Another major highlight came as we sailed to Karang Makasar, home to Manta Point, an area within Komodo National Park famous for being where manta rays gather to feed. The sky was already starting to glow that end-of-day gold when we spotted manta ray wingtips breaching the surface. I jumped in and felt immediately transported into a slow-motion world of aquatic, balletic beauty while swimming as fast as I could to see the 18-foot-wide megafauna. A lone hawksbill turtle and a shadowy blacktip reef shark even visited, rounding out our count of the most exciting species one could wish to meet in the Indian Ocean.
That, maybe, is the magic of sailing on such an intimate vessel where people are far outnumbered by fish.
On Vela, the suggested itineraries are simply a starting point. The company offers trips from Sumbawa to Komodo, like the one I did, and through the famously biodiverse archipelago Raja Ampat, but also Alor and the Forgotten Islands, home to scalloped hammerheads, and the unspoiled diving destination of the Malukus (aka Spice Islands). Every charter is customized to the guests and their desires, whether they want to get PADI certified by ex-Amanwana dive master Yoyok Hariawan, the experiences manager, focus on a specific species (from whale sharks to birds to orangutans), or get a more in-depth understanding of the culture and communities of the islands.

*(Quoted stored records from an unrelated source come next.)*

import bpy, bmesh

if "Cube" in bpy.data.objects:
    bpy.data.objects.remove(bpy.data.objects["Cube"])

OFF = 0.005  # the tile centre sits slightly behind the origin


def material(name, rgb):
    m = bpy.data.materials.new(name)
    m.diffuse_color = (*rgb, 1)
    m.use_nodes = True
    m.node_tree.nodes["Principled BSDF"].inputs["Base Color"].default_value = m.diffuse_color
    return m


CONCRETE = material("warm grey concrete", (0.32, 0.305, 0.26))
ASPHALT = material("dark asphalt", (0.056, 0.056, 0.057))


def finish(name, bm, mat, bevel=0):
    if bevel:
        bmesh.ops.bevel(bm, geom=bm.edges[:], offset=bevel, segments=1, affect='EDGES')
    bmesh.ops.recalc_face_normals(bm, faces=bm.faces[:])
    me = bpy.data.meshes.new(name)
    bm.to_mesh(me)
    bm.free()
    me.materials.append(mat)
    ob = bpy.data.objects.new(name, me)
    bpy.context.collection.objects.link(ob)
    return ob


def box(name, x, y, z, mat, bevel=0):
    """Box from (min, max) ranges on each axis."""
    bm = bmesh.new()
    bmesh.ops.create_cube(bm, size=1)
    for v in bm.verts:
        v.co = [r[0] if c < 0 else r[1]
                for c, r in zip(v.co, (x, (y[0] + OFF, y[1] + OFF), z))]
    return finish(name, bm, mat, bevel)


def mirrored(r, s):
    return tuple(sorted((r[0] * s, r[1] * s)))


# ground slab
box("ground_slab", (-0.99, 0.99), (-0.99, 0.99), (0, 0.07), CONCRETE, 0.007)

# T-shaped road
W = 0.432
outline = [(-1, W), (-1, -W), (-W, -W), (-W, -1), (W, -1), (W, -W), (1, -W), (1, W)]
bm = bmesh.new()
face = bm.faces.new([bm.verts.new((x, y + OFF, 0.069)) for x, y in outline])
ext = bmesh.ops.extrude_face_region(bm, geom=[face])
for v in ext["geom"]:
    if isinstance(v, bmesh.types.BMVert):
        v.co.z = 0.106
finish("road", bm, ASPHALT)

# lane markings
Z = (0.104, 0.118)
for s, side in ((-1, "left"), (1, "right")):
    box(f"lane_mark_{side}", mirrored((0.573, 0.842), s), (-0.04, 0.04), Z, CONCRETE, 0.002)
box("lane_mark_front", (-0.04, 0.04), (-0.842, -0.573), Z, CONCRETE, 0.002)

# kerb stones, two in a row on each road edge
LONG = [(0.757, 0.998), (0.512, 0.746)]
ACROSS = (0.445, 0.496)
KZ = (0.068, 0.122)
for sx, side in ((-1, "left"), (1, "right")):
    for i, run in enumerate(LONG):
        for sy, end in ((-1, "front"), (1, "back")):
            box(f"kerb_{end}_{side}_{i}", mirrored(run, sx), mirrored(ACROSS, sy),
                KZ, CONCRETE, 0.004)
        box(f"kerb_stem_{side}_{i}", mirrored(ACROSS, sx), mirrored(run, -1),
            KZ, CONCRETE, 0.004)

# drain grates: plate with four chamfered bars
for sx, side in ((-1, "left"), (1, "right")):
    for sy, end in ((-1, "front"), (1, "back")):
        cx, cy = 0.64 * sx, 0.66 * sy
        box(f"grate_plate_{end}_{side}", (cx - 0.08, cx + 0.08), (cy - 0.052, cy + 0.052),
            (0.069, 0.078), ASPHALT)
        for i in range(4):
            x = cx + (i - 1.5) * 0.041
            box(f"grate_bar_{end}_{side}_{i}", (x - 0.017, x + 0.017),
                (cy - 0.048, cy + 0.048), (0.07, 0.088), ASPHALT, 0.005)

The 2023 rate for chartering Vela is $12,000 per night with a four-night minimum, which includes all meals, snacks, nonalcoholic beverages, activities, and spa treatments for 12 guests (essentially, $1,000 per person per night if you fill the six cabins).